• **PROBLEM TO WORK ON**:
Pull every line holding the word "last" out of the data and copy it.

BEGIN DATA TO USE

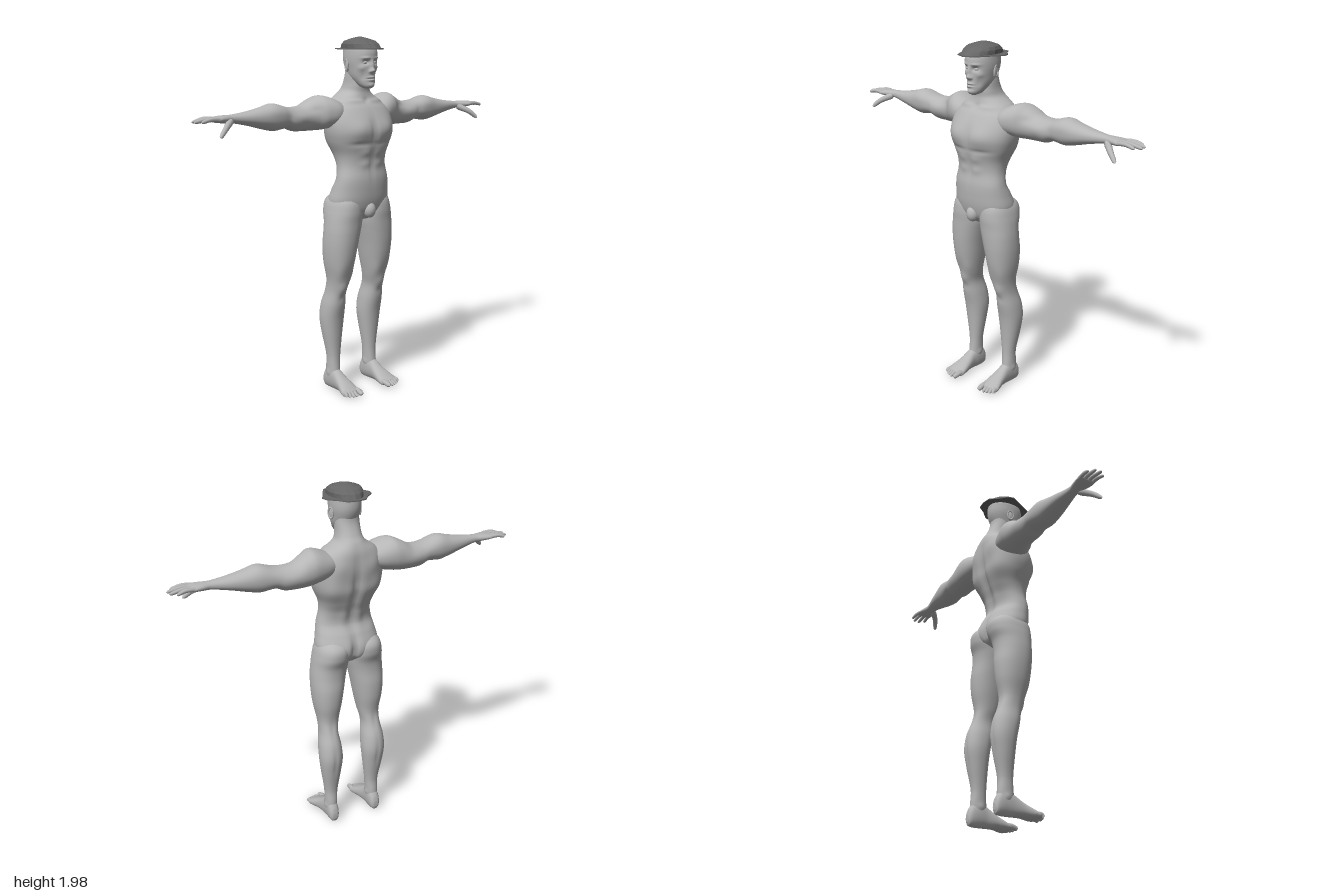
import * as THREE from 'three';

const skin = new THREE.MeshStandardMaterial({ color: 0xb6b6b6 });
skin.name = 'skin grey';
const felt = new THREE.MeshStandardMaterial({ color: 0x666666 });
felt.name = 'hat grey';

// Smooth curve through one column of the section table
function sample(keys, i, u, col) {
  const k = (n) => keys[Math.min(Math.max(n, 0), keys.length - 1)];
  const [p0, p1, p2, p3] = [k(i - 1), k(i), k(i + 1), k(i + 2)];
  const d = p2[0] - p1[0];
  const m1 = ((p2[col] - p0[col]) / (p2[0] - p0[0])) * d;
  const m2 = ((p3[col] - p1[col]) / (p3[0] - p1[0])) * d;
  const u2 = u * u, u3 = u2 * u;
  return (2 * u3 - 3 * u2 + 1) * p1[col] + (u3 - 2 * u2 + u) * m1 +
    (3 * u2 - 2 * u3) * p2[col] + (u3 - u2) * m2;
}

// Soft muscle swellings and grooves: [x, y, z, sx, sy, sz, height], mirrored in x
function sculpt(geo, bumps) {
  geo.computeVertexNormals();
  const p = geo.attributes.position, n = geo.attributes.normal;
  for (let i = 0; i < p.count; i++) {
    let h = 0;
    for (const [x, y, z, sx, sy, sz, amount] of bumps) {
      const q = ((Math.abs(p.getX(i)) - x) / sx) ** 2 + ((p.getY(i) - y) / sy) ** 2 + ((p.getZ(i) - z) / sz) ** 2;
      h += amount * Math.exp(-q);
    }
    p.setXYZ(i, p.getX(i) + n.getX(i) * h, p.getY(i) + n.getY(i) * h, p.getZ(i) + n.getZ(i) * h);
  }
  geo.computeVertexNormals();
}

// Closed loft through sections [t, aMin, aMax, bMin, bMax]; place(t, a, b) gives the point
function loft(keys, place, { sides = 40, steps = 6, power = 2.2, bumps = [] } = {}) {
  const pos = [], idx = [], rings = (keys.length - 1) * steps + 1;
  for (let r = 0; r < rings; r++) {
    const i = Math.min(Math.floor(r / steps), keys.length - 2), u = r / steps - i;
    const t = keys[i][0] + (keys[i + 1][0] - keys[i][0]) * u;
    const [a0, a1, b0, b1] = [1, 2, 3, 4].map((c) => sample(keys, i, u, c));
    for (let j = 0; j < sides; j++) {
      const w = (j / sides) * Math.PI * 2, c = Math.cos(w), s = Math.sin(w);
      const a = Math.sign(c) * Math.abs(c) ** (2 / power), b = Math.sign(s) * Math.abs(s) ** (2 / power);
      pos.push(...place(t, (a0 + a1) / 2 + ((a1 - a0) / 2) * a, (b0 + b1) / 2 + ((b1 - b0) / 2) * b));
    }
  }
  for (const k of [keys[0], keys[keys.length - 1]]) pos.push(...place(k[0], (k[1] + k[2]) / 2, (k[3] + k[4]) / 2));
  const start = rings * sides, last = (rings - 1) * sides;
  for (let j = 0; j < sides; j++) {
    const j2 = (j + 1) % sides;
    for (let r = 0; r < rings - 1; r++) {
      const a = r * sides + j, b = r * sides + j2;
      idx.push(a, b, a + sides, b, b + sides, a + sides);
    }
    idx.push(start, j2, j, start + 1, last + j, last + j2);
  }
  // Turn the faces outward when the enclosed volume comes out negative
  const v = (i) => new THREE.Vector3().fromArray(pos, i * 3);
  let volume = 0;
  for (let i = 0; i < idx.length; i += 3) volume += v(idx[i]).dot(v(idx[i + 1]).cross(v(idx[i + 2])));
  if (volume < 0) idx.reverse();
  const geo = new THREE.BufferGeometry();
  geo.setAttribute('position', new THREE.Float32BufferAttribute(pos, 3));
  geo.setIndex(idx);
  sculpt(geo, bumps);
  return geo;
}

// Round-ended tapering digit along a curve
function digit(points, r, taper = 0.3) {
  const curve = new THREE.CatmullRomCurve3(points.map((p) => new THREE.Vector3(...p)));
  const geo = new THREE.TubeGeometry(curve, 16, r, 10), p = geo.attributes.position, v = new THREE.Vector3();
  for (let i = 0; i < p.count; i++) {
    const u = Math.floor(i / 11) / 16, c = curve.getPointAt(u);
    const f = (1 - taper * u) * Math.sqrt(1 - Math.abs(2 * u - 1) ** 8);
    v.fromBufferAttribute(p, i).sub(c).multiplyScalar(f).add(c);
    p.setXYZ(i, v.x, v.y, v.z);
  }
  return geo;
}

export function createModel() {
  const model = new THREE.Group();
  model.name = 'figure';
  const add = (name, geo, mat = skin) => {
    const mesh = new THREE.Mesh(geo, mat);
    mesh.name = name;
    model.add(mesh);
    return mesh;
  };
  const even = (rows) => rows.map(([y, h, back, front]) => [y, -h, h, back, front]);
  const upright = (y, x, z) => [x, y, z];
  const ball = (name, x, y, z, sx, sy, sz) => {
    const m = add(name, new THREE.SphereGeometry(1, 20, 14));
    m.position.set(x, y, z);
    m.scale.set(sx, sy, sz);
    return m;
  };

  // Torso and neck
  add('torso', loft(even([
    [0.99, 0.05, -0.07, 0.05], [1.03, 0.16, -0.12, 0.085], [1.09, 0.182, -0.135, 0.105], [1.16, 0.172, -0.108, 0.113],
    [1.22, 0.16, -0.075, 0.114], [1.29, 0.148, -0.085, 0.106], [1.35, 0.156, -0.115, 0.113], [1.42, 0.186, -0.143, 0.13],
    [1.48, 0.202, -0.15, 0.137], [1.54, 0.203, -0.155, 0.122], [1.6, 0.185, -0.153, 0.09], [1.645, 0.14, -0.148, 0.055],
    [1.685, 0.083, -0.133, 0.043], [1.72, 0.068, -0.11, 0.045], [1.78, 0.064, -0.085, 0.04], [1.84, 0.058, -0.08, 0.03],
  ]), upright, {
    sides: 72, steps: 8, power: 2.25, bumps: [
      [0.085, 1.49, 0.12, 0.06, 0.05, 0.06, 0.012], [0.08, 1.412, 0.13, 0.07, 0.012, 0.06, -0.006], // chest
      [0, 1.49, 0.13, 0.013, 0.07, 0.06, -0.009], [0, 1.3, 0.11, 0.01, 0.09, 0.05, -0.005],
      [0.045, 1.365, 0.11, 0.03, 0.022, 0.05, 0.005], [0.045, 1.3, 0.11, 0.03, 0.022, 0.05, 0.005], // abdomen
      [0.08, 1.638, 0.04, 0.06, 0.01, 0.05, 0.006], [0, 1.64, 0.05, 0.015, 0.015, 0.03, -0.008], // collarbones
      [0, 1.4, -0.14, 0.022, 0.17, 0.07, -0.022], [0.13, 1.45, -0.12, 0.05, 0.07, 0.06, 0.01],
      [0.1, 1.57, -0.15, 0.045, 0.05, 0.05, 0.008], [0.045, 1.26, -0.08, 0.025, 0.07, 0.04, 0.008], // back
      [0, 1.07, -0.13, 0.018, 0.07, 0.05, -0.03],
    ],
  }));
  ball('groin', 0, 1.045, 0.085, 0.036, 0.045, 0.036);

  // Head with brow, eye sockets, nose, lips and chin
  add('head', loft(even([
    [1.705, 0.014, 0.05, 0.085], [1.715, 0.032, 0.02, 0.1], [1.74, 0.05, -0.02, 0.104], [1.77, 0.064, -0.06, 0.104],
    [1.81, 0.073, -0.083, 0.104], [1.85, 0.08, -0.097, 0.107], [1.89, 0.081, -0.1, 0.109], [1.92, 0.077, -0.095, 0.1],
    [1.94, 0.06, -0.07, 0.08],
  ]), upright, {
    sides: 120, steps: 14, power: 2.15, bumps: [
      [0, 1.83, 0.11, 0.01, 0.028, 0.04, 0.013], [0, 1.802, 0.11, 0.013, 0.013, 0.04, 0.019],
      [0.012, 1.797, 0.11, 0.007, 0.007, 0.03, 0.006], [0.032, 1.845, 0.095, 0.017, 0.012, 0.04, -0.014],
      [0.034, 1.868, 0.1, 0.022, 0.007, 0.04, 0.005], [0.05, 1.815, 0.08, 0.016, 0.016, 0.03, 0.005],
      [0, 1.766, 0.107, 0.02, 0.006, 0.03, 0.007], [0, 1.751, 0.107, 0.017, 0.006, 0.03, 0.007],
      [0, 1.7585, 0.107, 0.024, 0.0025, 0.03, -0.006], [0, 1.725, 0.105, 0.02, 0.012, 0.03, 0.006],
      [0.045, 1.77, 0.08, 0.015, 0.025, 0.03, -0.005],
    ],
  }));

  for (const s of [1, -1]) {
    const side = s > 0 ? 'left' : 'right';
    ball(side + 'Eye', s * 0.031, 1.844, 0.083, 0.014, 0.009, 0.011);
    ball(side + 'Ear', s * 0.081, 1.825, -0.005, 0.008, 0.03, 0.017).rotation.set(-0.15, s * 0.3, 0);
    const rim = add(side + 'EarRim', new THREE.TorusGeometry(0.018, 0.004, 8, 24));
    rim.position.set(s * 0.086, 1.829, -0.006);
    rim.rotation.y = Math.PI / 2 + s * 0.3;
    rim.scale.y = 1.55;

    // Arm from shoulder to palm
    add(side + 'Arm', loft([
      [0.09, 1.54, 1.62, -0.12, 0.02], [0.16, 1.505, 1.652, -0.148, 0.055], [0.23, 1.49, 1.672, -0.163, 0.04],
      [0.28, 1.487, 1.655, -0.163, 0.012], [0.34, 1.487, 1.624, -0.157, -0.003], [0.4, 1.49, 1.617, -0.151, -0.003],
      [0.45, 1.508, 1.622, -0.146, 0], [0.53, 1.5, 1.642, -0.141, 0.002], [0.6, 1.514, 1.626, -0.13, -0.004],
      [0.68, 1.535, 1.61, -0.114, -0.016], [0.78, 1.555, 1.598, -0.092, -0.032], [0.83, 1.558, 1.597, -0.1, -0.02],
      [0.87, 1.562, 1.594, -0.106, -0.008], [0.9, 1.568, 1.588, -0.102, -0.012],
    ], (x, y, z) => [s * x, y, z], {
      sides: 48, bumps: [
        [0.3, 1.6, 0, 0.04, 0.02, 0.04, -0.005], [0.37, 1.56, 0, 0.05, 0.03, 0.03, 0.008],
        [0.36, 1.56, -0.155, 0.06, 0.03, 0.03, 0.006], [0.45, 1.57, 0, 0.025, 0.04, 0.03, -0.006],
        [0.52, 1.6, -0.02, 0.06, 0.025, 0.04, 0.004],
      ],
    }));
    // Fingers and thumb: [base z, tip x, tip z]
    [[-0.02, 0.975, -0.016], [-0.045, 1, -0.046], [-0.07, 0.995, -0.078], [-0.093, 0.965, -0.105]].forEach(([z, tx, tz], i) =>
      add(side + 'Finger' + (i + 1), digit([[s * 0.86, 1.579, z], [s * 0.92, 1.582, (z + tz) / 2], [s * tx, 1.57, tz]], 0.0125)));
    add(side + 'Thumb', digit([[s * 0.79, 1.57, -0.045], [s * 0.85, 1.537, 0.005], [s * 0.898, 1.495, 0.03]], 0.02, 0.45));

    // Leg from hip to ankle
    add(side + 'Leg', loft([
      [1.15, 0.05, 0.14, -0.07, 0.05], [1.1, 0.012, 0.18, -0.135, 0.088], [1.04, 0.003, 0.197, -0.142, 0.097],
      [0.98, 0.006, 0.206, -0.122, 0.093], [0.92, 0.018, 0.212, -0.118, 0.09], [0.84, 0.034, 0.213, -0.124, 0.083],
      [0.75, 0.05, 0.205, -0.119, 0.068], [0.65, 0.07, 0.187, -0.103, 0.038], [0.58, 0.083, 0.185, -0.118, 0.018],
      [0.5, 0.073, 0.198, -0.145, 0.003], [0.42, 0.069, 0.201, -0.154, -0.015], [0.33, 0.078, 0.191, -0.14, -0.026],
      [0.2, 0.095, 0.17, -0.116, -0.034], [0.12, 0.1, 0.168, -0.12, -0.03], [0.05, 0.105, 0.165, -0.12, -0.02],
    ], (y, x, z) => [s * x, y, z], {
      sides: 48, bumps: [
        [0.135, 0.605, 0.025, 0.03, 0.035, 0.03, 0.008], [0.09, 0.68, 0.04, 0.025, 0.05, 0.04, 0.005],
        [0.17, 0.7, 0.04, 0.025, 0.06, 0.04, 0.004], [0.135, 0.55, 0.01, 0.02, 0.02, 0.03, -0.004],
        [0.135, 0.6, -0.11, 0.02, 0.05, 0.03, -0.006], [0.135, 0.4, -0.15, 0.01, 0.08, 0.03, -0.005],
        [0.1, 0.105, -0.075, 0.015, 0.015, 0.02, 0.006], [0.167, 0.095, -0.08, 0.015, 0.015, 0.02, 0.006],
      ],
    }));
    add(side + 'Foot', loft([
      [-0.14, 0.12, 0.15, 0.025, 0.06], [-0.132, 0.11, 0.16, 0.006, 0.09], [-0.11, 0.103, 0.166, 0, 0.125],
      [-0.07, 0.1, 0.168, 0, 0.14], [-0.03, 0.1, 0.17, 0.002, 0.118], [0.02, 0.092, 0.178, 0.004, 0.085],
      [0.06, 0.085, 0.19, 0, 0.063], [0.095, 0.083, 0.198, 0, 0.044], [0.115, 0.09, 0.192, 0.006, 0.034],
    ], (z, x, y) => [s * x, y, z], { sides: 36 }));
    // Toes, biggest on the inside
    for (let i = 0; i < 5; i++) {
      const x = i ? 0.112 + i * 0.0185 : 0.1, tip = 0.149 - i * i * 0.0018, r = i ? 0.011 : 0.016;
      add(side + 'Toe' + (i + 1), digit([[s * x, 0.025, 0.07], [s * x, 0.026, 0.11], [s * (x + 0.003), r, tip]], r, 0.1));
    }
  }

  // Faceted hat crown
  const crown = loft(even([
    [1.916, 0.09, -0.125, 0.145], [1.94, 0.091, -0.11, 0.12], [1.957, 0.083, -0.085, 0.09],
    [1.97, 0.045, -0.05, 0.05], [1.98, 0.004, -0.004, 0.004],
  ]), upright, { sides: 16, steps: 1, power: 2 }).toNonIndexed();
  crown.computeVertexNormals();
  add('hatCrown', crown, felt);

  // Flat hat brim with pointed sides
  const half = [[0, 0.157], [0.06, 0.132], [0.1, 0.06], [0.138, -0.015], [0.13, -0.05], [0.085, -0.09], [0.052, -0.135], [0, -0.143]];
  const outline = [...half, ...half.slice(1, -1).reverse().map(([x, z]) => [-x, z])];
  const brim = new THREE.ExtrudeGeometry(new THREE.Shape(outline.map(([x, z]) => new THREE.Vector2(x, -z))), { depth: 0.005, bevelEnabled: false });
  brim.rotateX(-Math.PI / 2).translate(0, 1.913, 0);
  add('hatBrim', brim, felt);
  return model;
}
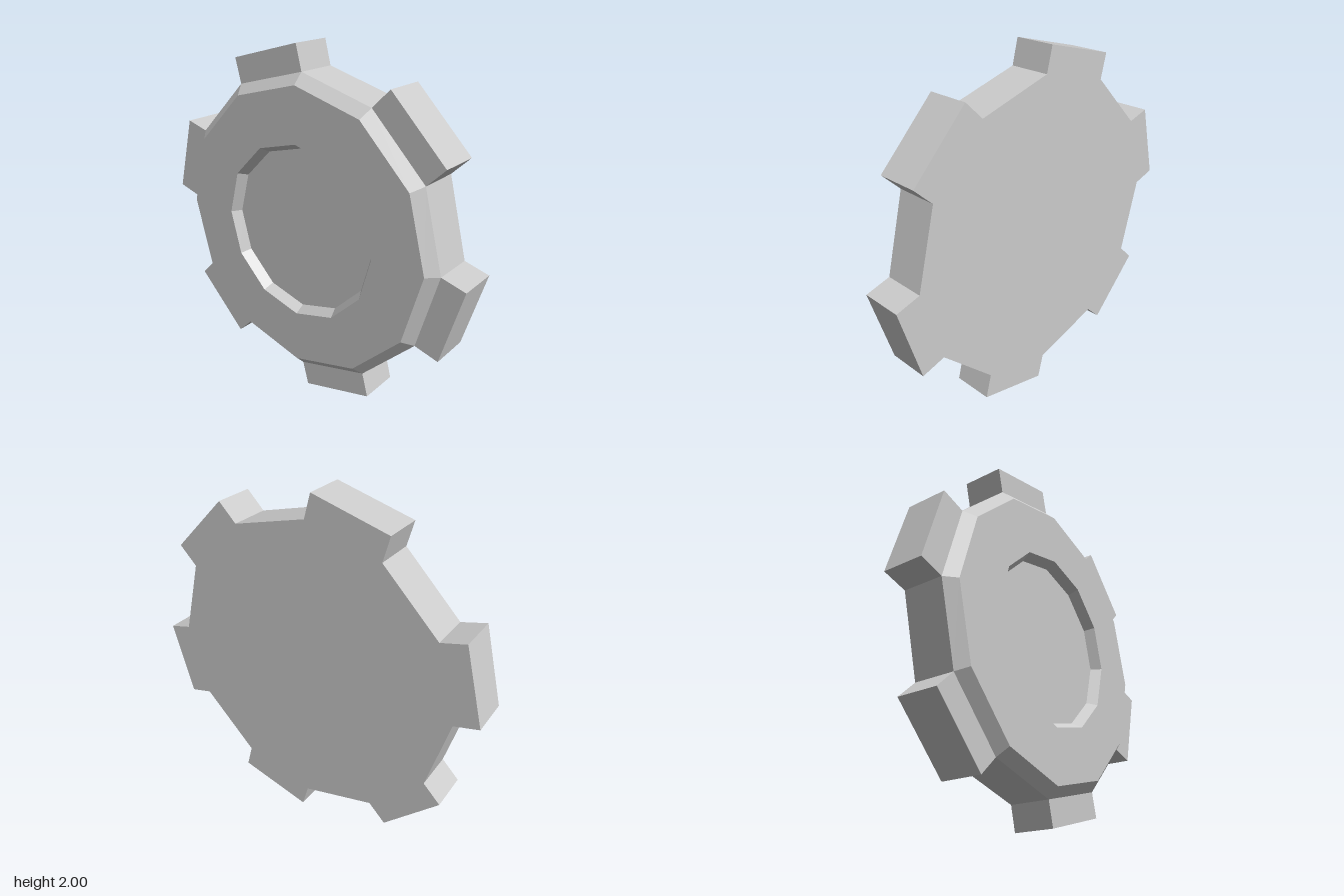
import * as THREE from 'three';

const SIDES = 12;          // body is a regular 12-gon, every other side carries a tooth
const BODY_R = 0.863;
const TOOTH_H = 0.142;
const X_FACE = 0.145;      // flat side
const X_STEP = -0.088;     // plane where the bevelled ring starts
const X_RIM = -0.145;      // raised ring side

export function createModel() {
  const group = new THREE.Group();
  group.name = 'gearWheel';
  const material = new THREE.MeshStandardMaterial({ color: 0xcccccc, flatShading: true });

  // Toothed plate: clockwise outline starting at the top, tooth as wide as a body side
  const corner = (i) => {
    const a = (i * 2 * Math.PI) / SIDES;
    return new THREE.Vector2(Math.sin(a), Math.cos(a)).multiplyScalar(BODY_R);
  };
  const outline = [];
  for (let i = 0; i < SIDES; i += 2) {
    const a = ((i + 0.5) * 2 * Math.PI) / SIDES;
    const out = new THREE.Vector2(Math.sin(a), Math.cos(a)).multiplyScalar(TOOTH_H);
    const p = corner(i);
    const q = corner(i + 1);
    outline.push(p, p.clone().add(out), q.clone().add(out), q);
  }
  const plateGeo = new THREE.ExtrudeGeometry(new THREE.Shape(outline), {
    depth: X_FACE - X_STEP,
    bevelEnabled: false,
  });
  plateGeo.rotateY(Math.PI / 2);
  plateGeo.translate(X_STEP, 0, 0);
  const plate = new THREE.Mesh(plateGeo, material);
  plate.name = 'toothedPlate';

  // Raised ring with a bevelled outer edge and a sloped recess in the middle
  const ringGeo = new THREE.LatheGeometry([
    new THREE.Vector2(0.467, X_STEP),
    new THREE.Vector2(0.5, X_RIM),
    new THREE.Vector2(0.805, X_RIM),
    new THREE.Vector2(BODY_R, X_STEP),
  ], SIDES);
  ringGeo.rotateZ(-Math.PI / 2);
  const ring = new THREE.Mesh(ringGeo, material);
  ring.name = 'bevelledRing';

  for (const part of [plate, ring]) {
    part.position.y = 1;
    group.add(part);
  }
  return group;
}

END DATA TO USE

• **SOLUTION**:
  const start = rings * sides, last = (rings - 1) * sides;
    idx.push(start, j2, j, start + 1, last + j, last + j2);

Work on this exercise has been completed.